Since 20 April, workers at the Istanbul-based Medmar Marble and Mining Co. have also been threatened and intimidated in order to dissuade them from becoming a member of the TURKIs-affiliated Miners' Union of Turkey. Immediately after adhering to the union, seven workers' contracts were suspended by the employer. During the union's organisation efforts, the employer brought the notary public to the workplace in order to force new members to resign from the union. Furthermore, 34 union members were dismissed following their participation in a meeting of their union branch. In breach of Turkish law, they did not receive their severance pay or due annual leave payments.
Workers forced to change their union membership: At Kardemir Co. in Karabuk, 65 workers who were affiliated to the TURK-Is-affiliated metal workers' union Türk Metal Sendikasi were forced to take leave, of whom 11 unpaid, and resign from their union. Subsequently, in three days' time, 2,100 workers changed their union membership to the employer-friendly Turkish Metal, Steel Ammunition, Machinery, Metal Products and Auto Assembly Allied Workers Union (Çelik-Is) after they had been promised better wages and more decent working and living conditions. While addressing the workers, a Çelik-Is director even stated that workers who had been sent on leave would only be permitted to return to their jobs if they resigned from Türk Metal and changed their membership to Çelik-Is. After they refused to do so, 29 of them were dismissed. The employer announced that it would not talk to Türk Metal, even if it was officially granted collective bargaining status. Since then, workers and their family members have been harassed and threatened, including by private security agents hired by the employer. There have even been a number of suicide attempts among the workers. The employer has also attempted to collect signatures for resignation from Türk Metal under the supervision of notary public officials. Türk Metal has taken the issue to court.

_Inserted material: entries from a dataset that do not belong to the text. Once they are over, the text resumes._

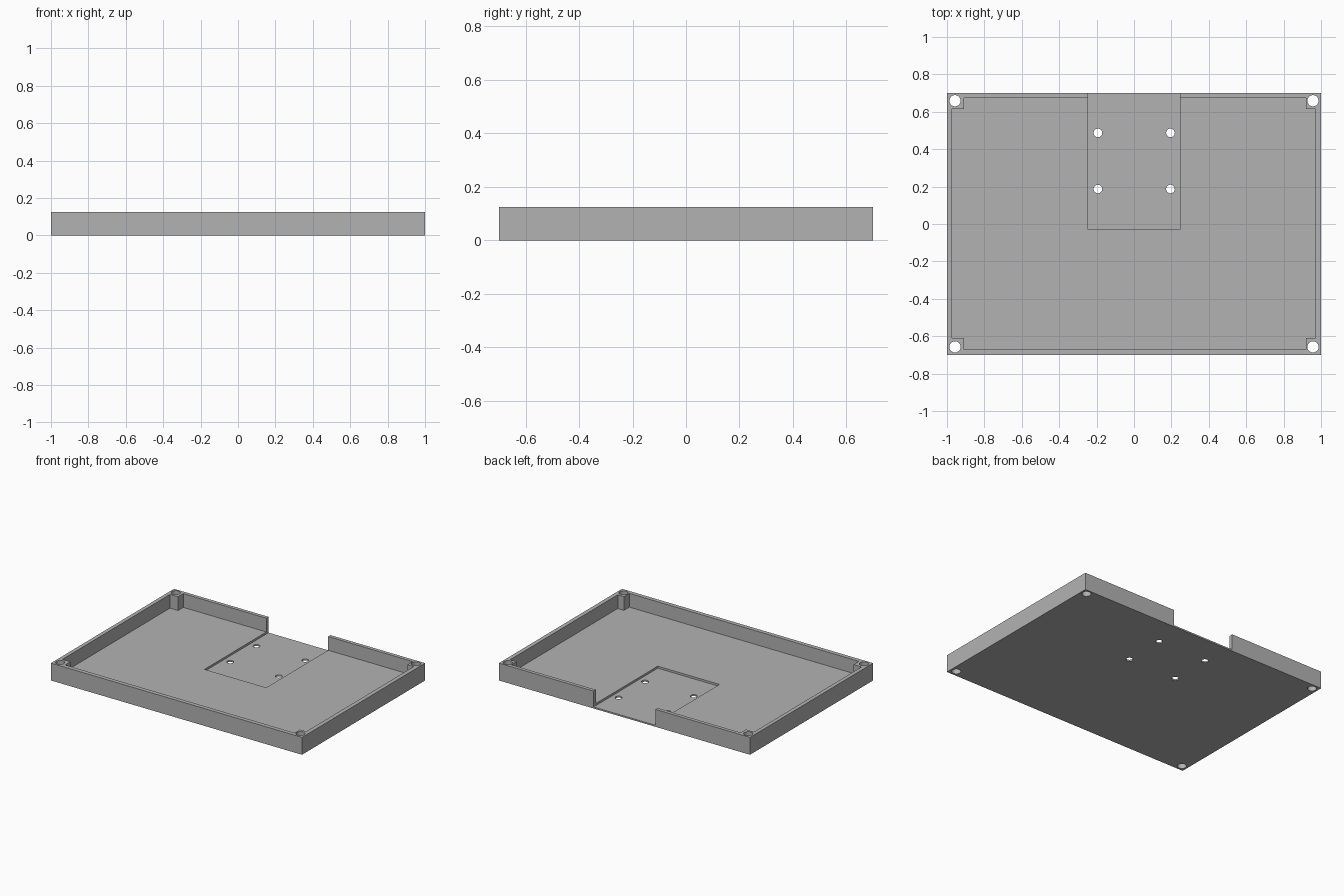
import bpy
import bmesh
import math

if "Cube" in bpy.data.objects:
    bpy.data.objects.remove(bpy.data.objects["Cube"], do_unlink=True)

HALF_X, HALF_Y, HEIGHT = 1.0, 0.70, 0.125
FLOOR, POCKET_FLOOR, ABOVE = 0.026, 0.011, 0.2

grey = bpy.data.materials.new("plain grey")
grey.use_nodes = True
colour = (0.45, 0.45, 0.45, 1)
grey.diffuse_color = colour
grey.node_tree.nodes["Principled BSDF"].inputs["Base Color"].default_value = colour


def prism(name, outline, bottom, top):
    """Extrude a flat outline between two heights."""
    bm = bmesh.new()
    face = bm.faces.new([bm.verts.new((x, y, bottom)) for x, y in outline])
    raised = bmesh.ops.extrude_face_region(bm, geom=[face])["geom"]
    verts = [v for v in raised if isinstance(v, bmesh.types.BMVert)]
    bmesh.ops.translate(bm, verts=verts, vec=(0, 0, top - bottom))
    bmesh.ops.recalc_face_normals(bm, faces=bm.faces)
    mesh = bpy.data.meshes.new(name)
    bm.to_mesh(mesh)
    bm.free()
    mesh.materials.append(grey)
    obj = bpy.data.objects.new(name, mesh)
    bpy.context.collection.objects.link(obj)
    return obj


def rectangle(x0, x1, y0, y1):
    return [(x0, y0), (x1, y0), (x1, y1), (x0, y1)]


def circle(x, y, radius, sides=32):
    turn = 2 * math.pi / sides
    return [(x + radius * math.cos(i * turn), y + radius * math.sin(i * turn))
            for i in range(sides)]


def cut(target, cutter):
    cutter.hide_render = True
    mod = target.modifiers.new("cut", "BOOLEAN")
    mod.operation = "DIFFERENCE"
    mod.solver = "EXACT"
    mod.object = cutter
    bpy.context.view_layer.objects.active = target
    bpy.ops.object.modifier_apply(modifier=mod.name)
    bpy.data.objects.remove(cutter, do_unlink=True)


# Solid block of the tray
tray = prism("tray", rectangle(-HALF_X, HALF_X, -HALF_Y, HALF_Y), 0, HEIGHT)

# Cavity with a notch left standing at each corner for the screw posts
left, right, front, back = -0.972, 0.970, -0.67, 0.674
post_left, post_right, post_front, post_back = -0.908, 0.92, -0.609, 0.615
cavity = [
    (post_left, front), (post_right, front), (post_right, post_front),
    (right, post_front), (right, post_back), (post_right, post_back),
    (post_right, back), (post_left, back), (post_left, post_back),
    (left, post_back), (left, post_front), (post_left, post_front),
]
cut(tray, prism("cavity_cutter", cavity, FLOOR, ABOVE))

# Shallow pocket that opens through the back wall
cut(tray, prism("pocket_cutter", rectangle(-0.246, 0.246, -0.03, 0.8),
                POCKET_FLOOR, ABOVE))

# Screw holes in the corner posts
for x in (-0.957, 0.957):
    for y in (-0.657, 0.659):
        cut(tray, prism("post_hole_cutter", circle(x, y, 0.03), -0.1, ABOVE))

# Mounting holes in the pocket
for x in (-0.193, 0.195):
    for y in (0.187, 0.487):
        cut(tray, prism("mount_hole_cutter", circle(x, y, 0.023), -0.1, ABOVE))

Harassment, intimidation, dismissal and further anti-union tactics: In February 2010, new members of Birlesik Metal-Is at Ekoendustri came under attack by management, which fired 15 active union leaders after the workers applied for union representation to the Labour Ministry. Other union members faced intense harassment and intimidation by the company, which pressured workers to resign from Birlesik Metal-Is or face dismissal. In August and September 2009, the union had begun an organising drive inside Ekoendustri, a company that produces automotive components, white goods components and also sports equipment.
In February, TURK-Is affiliate TES-KOOP-IS protested against problems with the management of Tesco Kipa Store in Istanbul. It denounced management's behaviour which included penalising union members, cross-examining them and forcing some of them to resign from the union. Those who refused were fired without due explanation. Since 2003 the union has been trying to organise workers at Tesco Kipa stores, and as a result many workers have been dismissed or have had their promotions blocked.
In November, six workers who had been involved in union organisation activities for the National Port and Land Stevedores' Union of Turkey (Liman-Is), a TURK-Is affiliate, were dismissed by a subcontractor at the Mersin Port Services, Seamanship & Transportation Trade Co. The union, however, reacted swiftly and provided them with employment at another subcontractor of the same company.
End December, Istanbul Sabiha Gokcen International (ISG) dismissed 160 workers without following the procedures required by Turkish law. The TURK-Is-affiliated civil aviation workers' union Hava-Is pointed out that the dismissals occurred just a few days after a ruling by the Court of Appeal, which confirmed the Ministry of Labour and Social Security's decision that ISG should be treated under the 'air transport' branch of activity for the purposes of trade union establishment procedures.